Khamael nodded. "Once someone decides to stay--or has no choice, in your case--the cabin starts magically adapting them to live here."
"Adapting? You mean, kind of like terraforming a world, only doing it with a person?"
"Something like that, yes."
"Cool." Lani smiled and set the can down on the counter. "I can't find a can opener here. Can you help me find it?"
"Sure. Just give me a minute."
He got the fire going, added another log, then closed the doors on the wood stove before joining Lani in the small kitchenette area. He found a can opener and showed her how to use it, then he filled the quava machine to brew some quava. He chose the decaffeinated kind, since it was starting to get late, and Lani didn't need its stimulating effects so close to bedtime. Then he rooted around in the ice box and found a creamy, frozen treat in the freezer section. He set it out to soften up a bit while they ate. Then he dished up some of the dessert afterward.
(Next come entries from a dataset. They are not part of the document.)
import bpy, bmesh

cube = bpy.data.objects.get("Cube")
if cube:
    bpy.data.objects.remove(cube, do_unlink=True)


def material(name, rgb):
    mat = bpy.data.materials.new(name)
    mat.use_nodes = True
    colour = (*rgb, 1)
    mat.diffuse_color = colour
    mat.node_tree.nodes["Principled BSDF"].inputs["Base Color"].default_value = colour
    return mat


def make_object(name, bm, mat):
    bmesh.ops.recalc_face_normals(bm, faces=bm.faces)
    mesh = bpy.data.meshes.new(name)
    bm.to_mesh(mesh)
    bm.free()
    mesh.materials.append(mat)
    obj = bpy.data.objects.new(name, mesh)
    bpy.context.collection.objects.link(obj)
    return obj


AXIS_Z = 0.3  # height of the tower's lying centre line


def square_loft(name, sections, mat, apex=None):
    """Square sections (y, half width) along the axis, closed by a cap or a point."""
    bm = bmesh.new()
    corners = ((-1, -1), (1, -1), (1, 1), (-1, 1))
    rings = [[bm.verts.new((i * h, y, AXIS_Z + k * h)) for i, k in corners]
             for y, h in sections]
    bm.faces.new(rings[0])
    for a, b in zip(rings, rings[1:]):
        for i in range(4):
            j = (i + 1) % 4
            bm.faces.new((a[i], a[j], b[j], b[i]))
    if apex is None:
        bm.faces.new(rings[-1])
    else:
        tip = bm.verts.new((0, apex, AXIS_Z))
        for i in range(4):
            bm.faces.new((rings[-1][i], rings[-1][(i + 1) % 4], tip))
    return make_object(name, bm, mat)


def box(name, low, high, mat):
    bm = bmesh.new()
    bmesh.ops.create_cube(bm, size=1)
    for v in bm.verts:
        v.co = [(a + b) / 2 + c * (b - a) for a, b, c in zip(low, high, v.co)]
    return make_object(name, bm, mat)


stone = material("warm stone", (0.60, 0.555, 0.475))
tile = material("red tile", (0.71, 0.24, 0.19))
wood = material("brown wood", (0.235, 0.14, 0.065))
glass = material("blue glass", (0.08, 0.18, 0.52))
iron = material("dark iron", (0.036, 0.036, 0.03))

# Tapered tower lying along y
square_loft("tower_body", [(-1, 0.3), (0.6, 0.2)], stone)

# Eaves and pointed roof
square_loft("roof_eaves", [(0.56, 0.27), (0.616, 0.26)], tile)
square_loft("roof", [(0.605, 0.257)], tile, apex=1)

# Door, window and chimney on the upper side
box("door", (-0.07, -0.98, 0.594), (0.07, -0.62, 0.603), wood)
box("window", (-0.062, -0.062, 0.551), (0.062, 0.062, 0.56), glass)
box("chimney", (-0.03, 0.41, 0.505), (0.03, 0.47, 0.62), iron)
"So, what do you think so far?" he asked, once they were seated on the sofa.
"So far, I think your world has delicious food, and you are very good company."
"I'm glad to hear that," he laughed. "You're good company, too. I can't wait to introduce you to my family. And to Ronen."
"I'll admit I'm a bit shy, but I'll try to overcome it."
"In this family, you won't have a choice. We're all pretty outgoing."
"I'll look at that as a challenge."
"Good," Khamael said. He leaned his head against hers. "It's been a long time since I've sat and enjoyed an evening with a beautiful woman. I don't know if I'll ever want to go back home."
Lani said nothing, and he looked down at her, a little worried. Her eyes were closed, and her breathing was shallow. He realized she'd fallen asleep.
He smiled and kissed the top of her head. He let her sleep long enough so that she wouldn't awaken easily, then he rose, lifted her off the sofa, and laid her in the bed.
He went back to the sofa and watched her sleep, hoping with all his might that she would grow to love him. He could already feel his heart warming to her, and he wanted her to feel it, too.
Time would tell, he supposed. And if this first day with her was any indication, the future looked to be bright. Very bright, indeed.